With great studio design comes a sense of connection, a feeling of belonging to a space. This is certainly true of the new studio renovations at the JMC Academy in Sydney. This sense of connection is not limited to the studios, it continues throughout the entire building. As you enter you are met with an immediate sense of community. Staff and students mingle, music is heard in the background and the comforting aroma of freshly brewed coffee is in the air – you instantly feel this is a place you want to be. I was here to see the new audio facility revamp designed by Architect Shaun Carter and Interior Designer Julie Niass from architectural firm Carter Williamson, and while the rest of the Campus was designed by Michael O’Brien from Harness Projects the renovation aesthetic seamlessly continues throughout the entire complex. From studios to communal areas the renovation has created a wonderfully inviting and structurally interesting space.
As we meander from the lively open communal space to the more intimate warren of studios, you can hear the acoustic energy change. In the domain of the studio it’s so quiet you can almost hear your heart beat.
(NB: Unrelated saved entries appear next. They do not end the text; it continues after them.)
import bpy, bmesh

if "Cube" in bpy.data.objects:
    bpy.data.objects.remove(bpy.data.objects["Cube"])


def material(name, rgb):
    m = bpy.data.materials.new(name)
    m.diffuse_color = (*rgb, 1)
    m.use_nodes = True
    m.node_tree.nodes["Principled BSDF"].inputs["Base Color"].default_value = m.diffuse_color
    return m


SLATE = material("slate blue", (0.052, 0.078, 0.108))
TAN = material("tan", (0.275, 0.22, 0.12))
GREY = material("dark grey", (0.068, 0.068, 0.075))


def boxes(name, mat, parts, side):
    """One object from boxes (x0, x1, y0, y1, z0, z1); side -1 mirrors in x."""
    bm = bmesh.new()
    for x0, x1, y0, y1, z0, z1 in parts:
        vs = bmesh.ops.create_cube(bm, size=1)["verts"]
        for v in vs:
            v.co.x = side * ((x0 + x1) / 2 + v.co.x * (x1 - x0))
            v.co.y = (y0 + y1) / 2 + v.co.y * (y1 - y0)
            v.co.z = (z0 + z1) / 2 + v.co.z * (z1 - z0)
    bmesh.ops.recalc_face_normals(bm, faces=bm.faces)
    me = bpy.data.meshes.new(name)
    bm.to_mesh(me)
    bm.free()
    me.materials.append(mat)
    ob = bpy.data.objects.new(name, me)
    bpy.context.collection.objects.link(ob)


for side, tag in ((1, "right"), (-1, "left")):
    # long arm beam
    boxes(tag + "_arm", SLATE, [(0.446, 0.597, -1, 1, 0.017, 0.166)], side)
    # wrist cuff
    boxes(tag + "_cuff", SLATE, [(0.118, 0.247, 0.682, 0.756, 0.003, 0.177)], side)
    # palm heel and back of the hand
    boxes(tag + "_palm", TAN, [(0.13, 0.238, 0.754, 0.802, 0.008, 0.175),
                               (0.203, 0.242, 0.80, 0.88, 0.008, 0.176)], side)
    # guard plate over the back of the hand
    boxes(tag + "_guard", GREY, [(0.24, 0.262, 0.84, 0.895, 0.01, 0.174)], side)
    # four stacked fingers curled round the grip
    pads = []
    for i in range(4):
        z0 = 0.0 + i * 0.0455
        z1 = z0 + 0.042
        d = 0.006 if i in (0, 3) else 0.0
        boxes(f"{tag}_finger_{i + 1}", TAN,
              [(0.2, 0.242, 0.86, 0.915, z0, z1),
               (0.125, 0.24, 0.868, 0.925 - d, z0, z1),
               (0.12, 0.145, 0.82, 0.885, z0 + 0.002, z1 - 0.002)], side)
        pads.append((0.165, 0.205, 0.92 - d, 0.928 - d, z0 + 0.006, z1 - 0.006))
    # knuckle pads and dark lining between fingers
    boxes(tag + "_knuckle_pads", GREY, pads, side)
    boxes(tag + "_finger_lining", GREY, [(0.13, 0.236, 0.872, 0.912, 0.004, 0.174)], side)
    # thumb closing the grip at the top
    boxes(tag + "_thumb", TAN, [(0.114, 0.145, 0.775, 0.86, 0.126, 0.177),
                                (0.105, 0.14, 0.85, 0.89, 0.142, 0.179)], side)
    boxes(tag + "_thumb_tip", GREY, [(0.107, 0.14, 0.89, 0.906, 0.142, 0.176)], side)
That’s the idea, right? We first enter Studio C where the audio crew were putting the finishing touches to the room. This feels more like a lodge than a recording studio. Pointy foam and cloth covered panels are nowhere to be seen – replaced with angled timber and perforated metal. You wouldn’t think this would work in a control room but thanks to the incredible acoustic design of Glenn Leembruggen and Camille Hanrahan-Tan of Acoustic Directions, it does. You just know this room is going to sound great. Studio C was fitted out with a pair of Genelec 8351B nearfield studio monitors that have been seamlessly soffit mounted into the wall. A hit of the play button and audio hangs in the air like a 3D illusion – it feels like you can reach out and touch the vocal. Every subtle nuance of the music can be heard in detail. This room sounds superb.
From Studio C we move to the main live room. In appearance this room has a similar acoustic treatment to Studio C, however the intimate vacuum of silence felt in the control room is replaced by a lively open space – this was achieved by layering different absorbent and non-absorbent materials behind the structural walls. While not quite big enough for an orchestra the live room is big enough for a whole band to be playing together at once in the same physical space. From this room you can peer into the main control room of Studio A through a large connecting window – this was where we headed next.
As we entered Studio A, a student is seen busy at work mixing a surround project. Sound was flying around the room in quick succession from front to rear and front again. Studio A centred around a 48 channel SSL Duality Console that is flanked by an array of Genelec speakers in 5.1 surround. Names like Bricasti, Avalon, Empirical Labs, and ADL fill up the outboard racks while Avid Protools takes care of DAW duties. The room functions as both a stereo tracking/mixing control room as well as a fully featured surround postproduction space. The main monitors for stereo work are the impressive Genelec 8361As, soffit mounted to the walls, positioned just above the listener, pointed slightly down. A row of 8351Bs straddle the console bridge in Left Centre Right configuration. Genelec 8340s are used for Rears and a Genelec 7360 performs Sub duties – a perfect ensemble of sound. With a combination of stunning acoustic design by the team at Acoustic Directions and the application of Genelec’s GLM calibration software, the speakers were allowed to perform at their breathtaking optimum.
No expense was spared in this room. It’s a space even the most renowned award-winning audio engineers and producers would be more than happy to work in and it’s truly inspiring students get to access this kind of real-world experience during their studies. This facility is world class.
As studio Supervisor Jack Woods guides me back from the cosy studio area to the common rooms, he points out the live stage, nooks and the café that I encountered at the beginning of the tour full of students eager to get their term underway.
As I left JMC I couldn’t help thinking – if this quality of teaching facility was available when I was studying, I would never have wanted to leave.
Architect – Shaun Carter
Interior Designer – Julie Niass
Architect – Michael O’Brien
Glenn Leembruggen and Camille Hanrahan-Tan
Studios – Jim Stuart
Building – Brad Wilson